The company said it was a challenge when there were so many alarms on ships, and it believes they need to be balanced “both technically and human-element-wise”. For instance, it advises that if a vessel were to operate in very congested waters with a high likelihood of alarms going off, then another watchkeeper needs to be on the bridge to manage this.
Demand for alarm management training to mitigate alarm fatigue is rising. In response, maritime e-learning specialist Videotel will launch an alarm management training programme later this year to specifically address alarm fatigue. Aspects of this training will include what alarm systems are and their benefits when used properly; what can go wrong; alarm ‘flood’; alarm fatigue; and not knowing what alarms mean, as well as how to manage alarms effectively.
A human-centric approach
A further problem arises when the general fatigue of the crew results in watchkeepers falling asleep while on duty and missing crucial alarms. At the beginning of 2017, seafarer fatigue was at the centre of a large study calledProject MARTHA, a USD3 million, three-year project conducted by an international partnership of researchers and industry, and sponsored by the TK Foundation.

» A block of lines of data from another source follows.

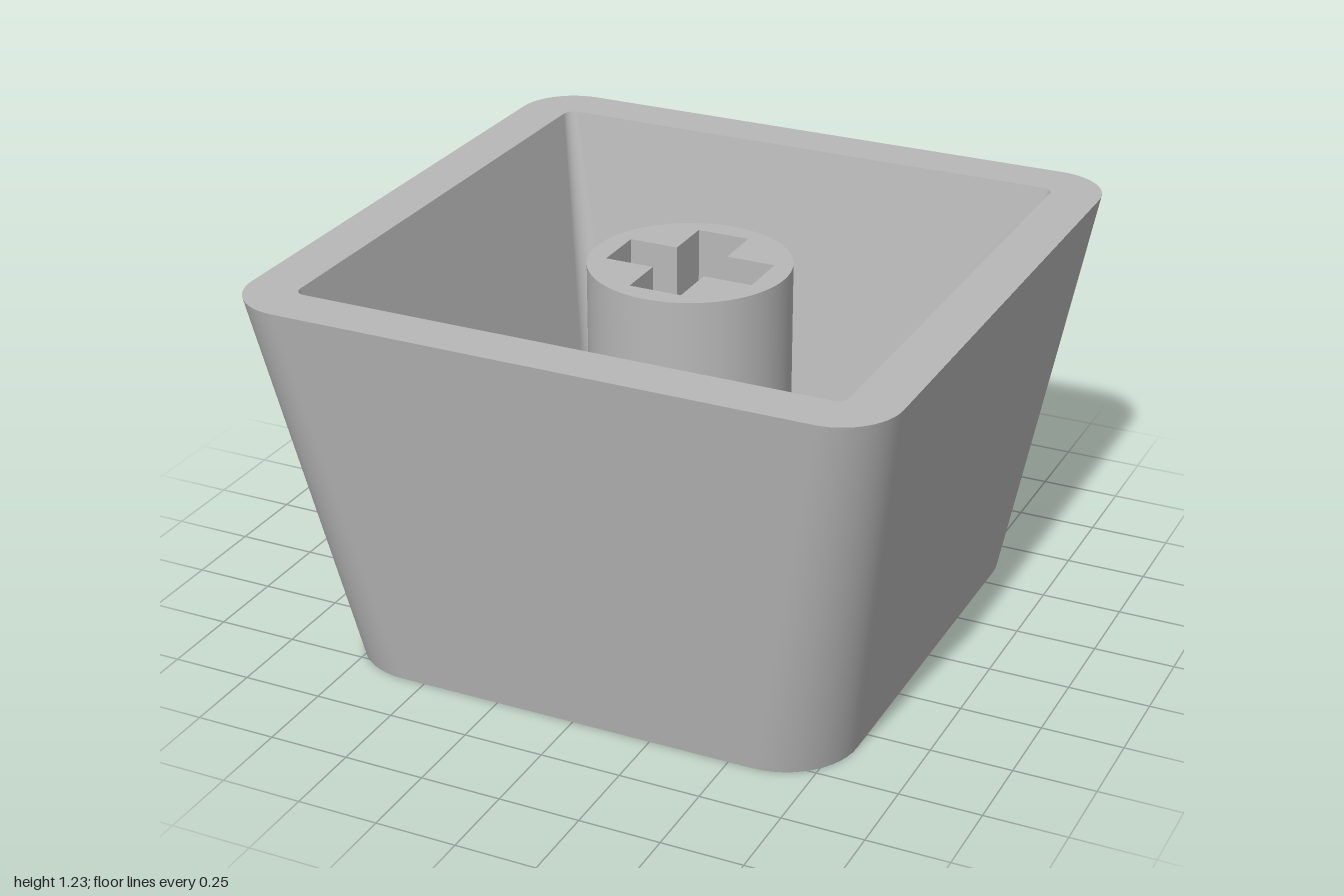
import * as THREE from 'three';
import { toCreasedNormals } from 'three/addons/utils/BufferGeometryUtils.js';

const HEIGHT = 1.225, FLOOR = 0.16, STEM_TOP = 1.152;
const DOT_RADIUS = 0.077, DOT_DEPTH = 0.05, DOT_XS = [-0.4, -0.133, 0.133, 0.4];
const STEPS = 12;

// Rounded square outline: half width h, corner radius r
function outline(h, r) {
  const points = [];
  for (let corner = 0; corner < 4; corner++) {
    const mid = (corner + 0.5) * Math.PI / 2;
    const cx = Math.sign(Math.cos(mid)) * (h - r);
    const cy = Math.sign(Math.sin(mid)) * (h - r);
    for (let i = 0; i <= STEPS; i++) {
      const a = (corner + i / STEPS) * Math.PI / 2;
      points.push(new THREE.Vector2(cx + r * Math.cos(a), cy + r * Math.sin(a)));
    }
  }
  return points;
}

// Tapered wall between two outlines, with exact smooth normals
function wall(low, lowY, high, highY, inward) {
  const pos = [], nor = [], index = [], n = low.length;
  for (let i = 0; i < n; i++) {
    const a = (Math.floor(i / (STEPS + 1)) + (i % (STEPS + 1)) / STEPS) * Math.PI / 2;
    const rise = new THREE.Vector3(high[i].x - low[i].x, highY - lowY, high[i].y - low[i].y);
    const normal = rise.cross(new THREE.Vector3(-Math.sin(a), 0, Math.cos(a))).normalize();
    if (inward) normal.negate();
    pos.push(low[i].x, lowY, low[i].y, high[i].x, highY, high[i].y);
    nor.push(...normal.toArray(), ...normal.toArray());
    const b = 2 * i, c = 2 * ((i + 1) % n);
    if (inward) index.push(b, c, b + 1, b + 1, c, c + 1);
    else index.push(b, b + 1, c, b + 1, c + 1, c);
  }
  const geo = new THREE.BufferGeometry();
  geo.setAttribute('position', new THREE.Float32BufferAttribute(pos, 3));
  geo.setAttribute('normal', new THREE.Float32BufferAttribute(nor, 3));
  geo.setIndex(index);
  return geo;
}

// Flat horizontal face facing up or down
function plate(points, holes, y, up) {
  const shape = new THREE.Shape(points);
  shape.holes = holes;
  return new THREE.ShapeGeometry(shape, 32).rotateX(up ? -Math.PI / 2 : Math.PI / 2).translate(0, y, 0);
}

export function createModel() {
  const group = new THREE.Group();
  const grey = new THREE.MeshStandardMaterial({ color: 0xb8b8b8, side: THREE.DoubleSide });
  grey.name = 'light grey';
  const add = (name, geo) => {
    const mesh = new THREE.Mesh(geo, grey);
    mesh.name = name;
    group.add(mesh);
    return mesh;
  };

  const outerLow = outline(0.805, 0.23), outerHigh = outline(1, 0.18);
  const innerLow = outline(0.648, 0.09), innerHigh = outline(0.845, 0.035);

  // Hollow tapered shell
  add('outerWall', wall(outerLow, 0, outerHigh, HEIGHT, false));
  add('innerWall', wall(innerLow, FLOOR, innerHigh, HEIGHT, true));
  add('rim', plate(outerHigh, [new THREE.Path(innerHigh)], HEIGHT, true));
  add('innerFloor', plate(innerLow, [], FLOOR, true));

  // Underside with a row of four shallow round dimples
  const dots = DOT_XS.map((x) => new THREE.Path().absarc(x, 0, DOT_RADIUS, 0, Math.PI * 2, true));
  add('underside', plate(outerLow, dots, 0, false));
  for (const x of DOT_XS) {
    add('dimpleWall', new THREE.CylinderGeometry(DOT_RADIUS, DOT_RADIUS, DOT_DEPTH, 32, 1, true)
      .translate(x, DOT_DEPTH / 2, 0));
    add('dimpleEnd', new THREE.CircleGeometry(DOT_RADIUS, 32).rotateX(Math.PI / 2).translate(x, DOT_DEPTH, 0));
  }

  // Round stem with a cross-shaped socket
  const stem = new THREE.Shape().absarc(0, 0, 0.308, 0, Math.PI * 2, false);
  const l = 0.238, w = 0.083, cross = [];
  for (let k = 0; k < 4; k++) {
    for (const [x, y] of [[w, w], [w, l], [-w, l]]) {
      cross.push(new THREE.Vector2(x, y).rotateAround(new THREE.Vector2(), k * Math.PI / 2));
    }
  }
  stem.holes.push(new THREE.Path(cross));
  const stemGeo = new THREE.ExtrudeGeometry(stem, { depth: STEM_TOP - FLOOR, bevelEnabled: false, curveSegments: 48 });
  add('stem', toCreasedNormals(stemGeo, 0.5).rotateX(-Math.PI / 2).translate(0, FLOOR, 0));

  return group;
}
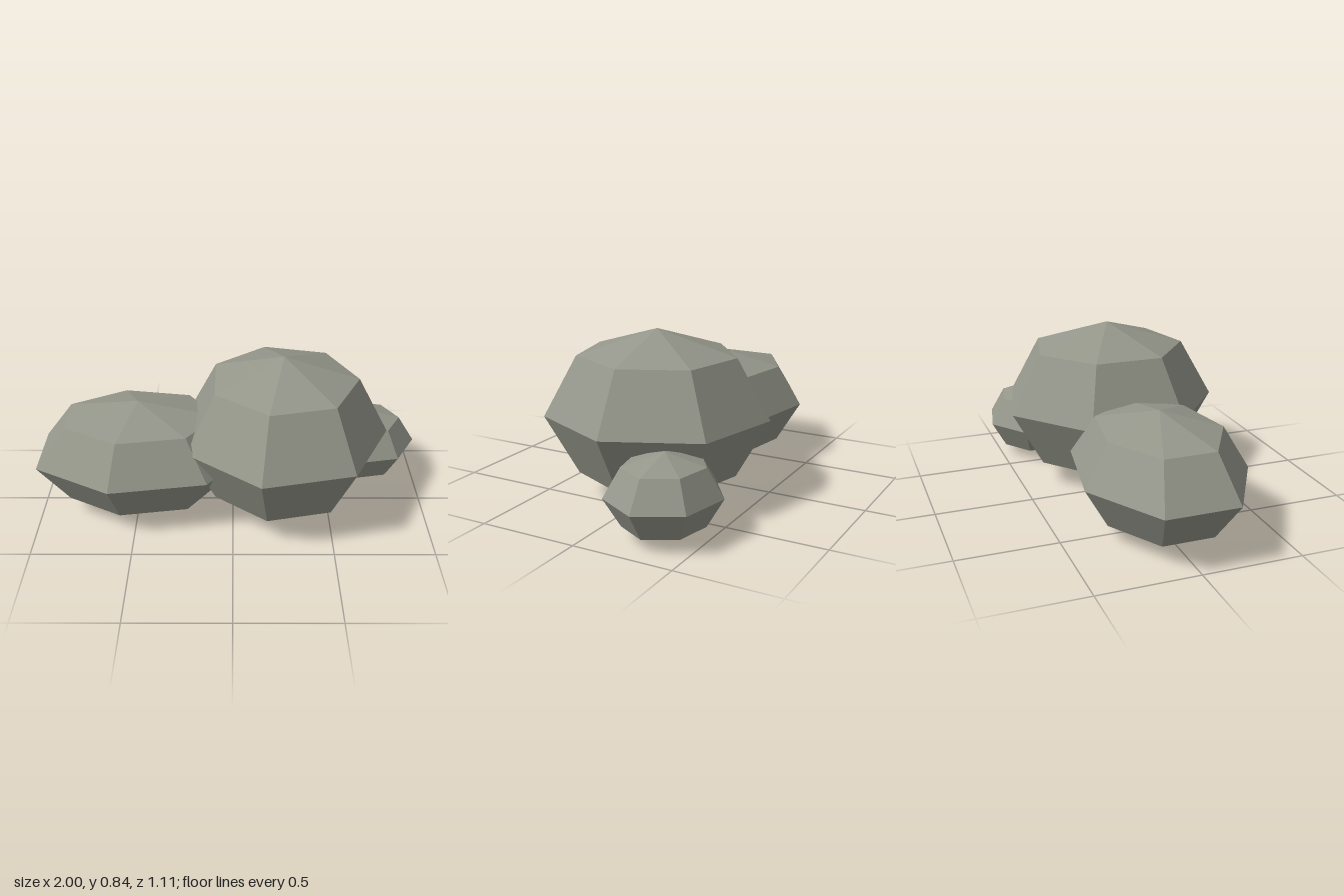
import * as THREE from 'three';

export function createModel() {
  const model = new THREE.Group();
  model.name = 'rockCluster';

  const stone = new THREE.MeshStandardMaterial({ color: 0x95978b, flatShading: true });
  stone.name = 'stone grey';

  // Seven-sided boulder resting on the ground, one corner pointing to +x
  const addRock = (name, x, z, rx, ry, rz) => {
    const geometry = new THREE.SphereGeometry(1, 7, 4);
    geometry.rotateY(Math.PI);
    geometry.scale(rx, ry, rz);
    geometry.computeVertexNormals();
    const rock = new THREE.Mesh(geometry, stone);
    rock.name = name;
    rock.position.set(x, ry, z);
    model.add(rock);
  };

  addRock('largeRock', 0.255, 0, 0.54, 0.42, 0.567);
  addRock('flatRock', -0.485, 0, 0.572, 0.296, 0.42);
  addRock('smallRock', 0.70, -0.295, 0.30, 0.197, 0.27);

  return model;
}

Among other significant findings, the study uncovered that watchkeepers (and masters) appear to suffer more fatigue than day workers. Masters and day workers get more sleep than watchkeepers, but masters are more at risk of fatigue than other ranks. Night watchkeepers get significantly less sleep than others. Fatigued watchkeepers are more likely to suffer from alarm fatigue. This suggests finding a way to alleviate fatigue may go some way to improving the problem of missed alarms.
Kuba Symanski, secretary-general of Intermanager, believes the problem of seafarer fatigue in the industry is “as big as we want it to be”. He said the first step in working to improve seafarer fatigue must be an awareness campaign and then “no-nonsense support for individual seafarers”.
“Fatigue risk management is not about putting more people on board, it is about streamlining operations with a human-centric approach,” Symanski added. In parallel, alarm fatigue also needs a human-centric approach, and is essential to support the watchkeeper.
The Nautical Institute’s director of projects, David Patraiko, said alarm fatigue was still very much a problem, but depended on the ship and trade. He told Safety at Sea that the bright spark on the horizon was something the IMO has called an integrated navigation system (INS). This has an built-in alarm management function, which, if used, could alleviate the issue of alarm fatigue. The installation of such a system is not mandatory, but there is a performance standard for it.
Patraiko said that from the Nautical Institute’s point of view, “We are not saying that people go out and buy an INS, but we are suggesting they give it a good think when they are equipping their ship.”
He does warn, however, that under the IMO’s e-navigation agenda – a strategy to create better organisation of data, and data exchange and communication between ships and ship-to-shore – it was likely that many of the e-navigation functions would come into the INS. That could result in more of them being fitted in the future, which, it is hoped, will reduce alarm fatigue.
The Nautical Institute is doing a lot of work within the IMO e-navigation agenda. Patraiko said that because e-navigation was supposed to be user-led, one of the things the working group identified when it started was that alarm management was a big priority for seafarers. This has made it a priority for the Nautical Institute, which is now working with the IMO to ensure that when e-navigation comes in, the best alarm management systems come in with it.
Contact Catherine Austin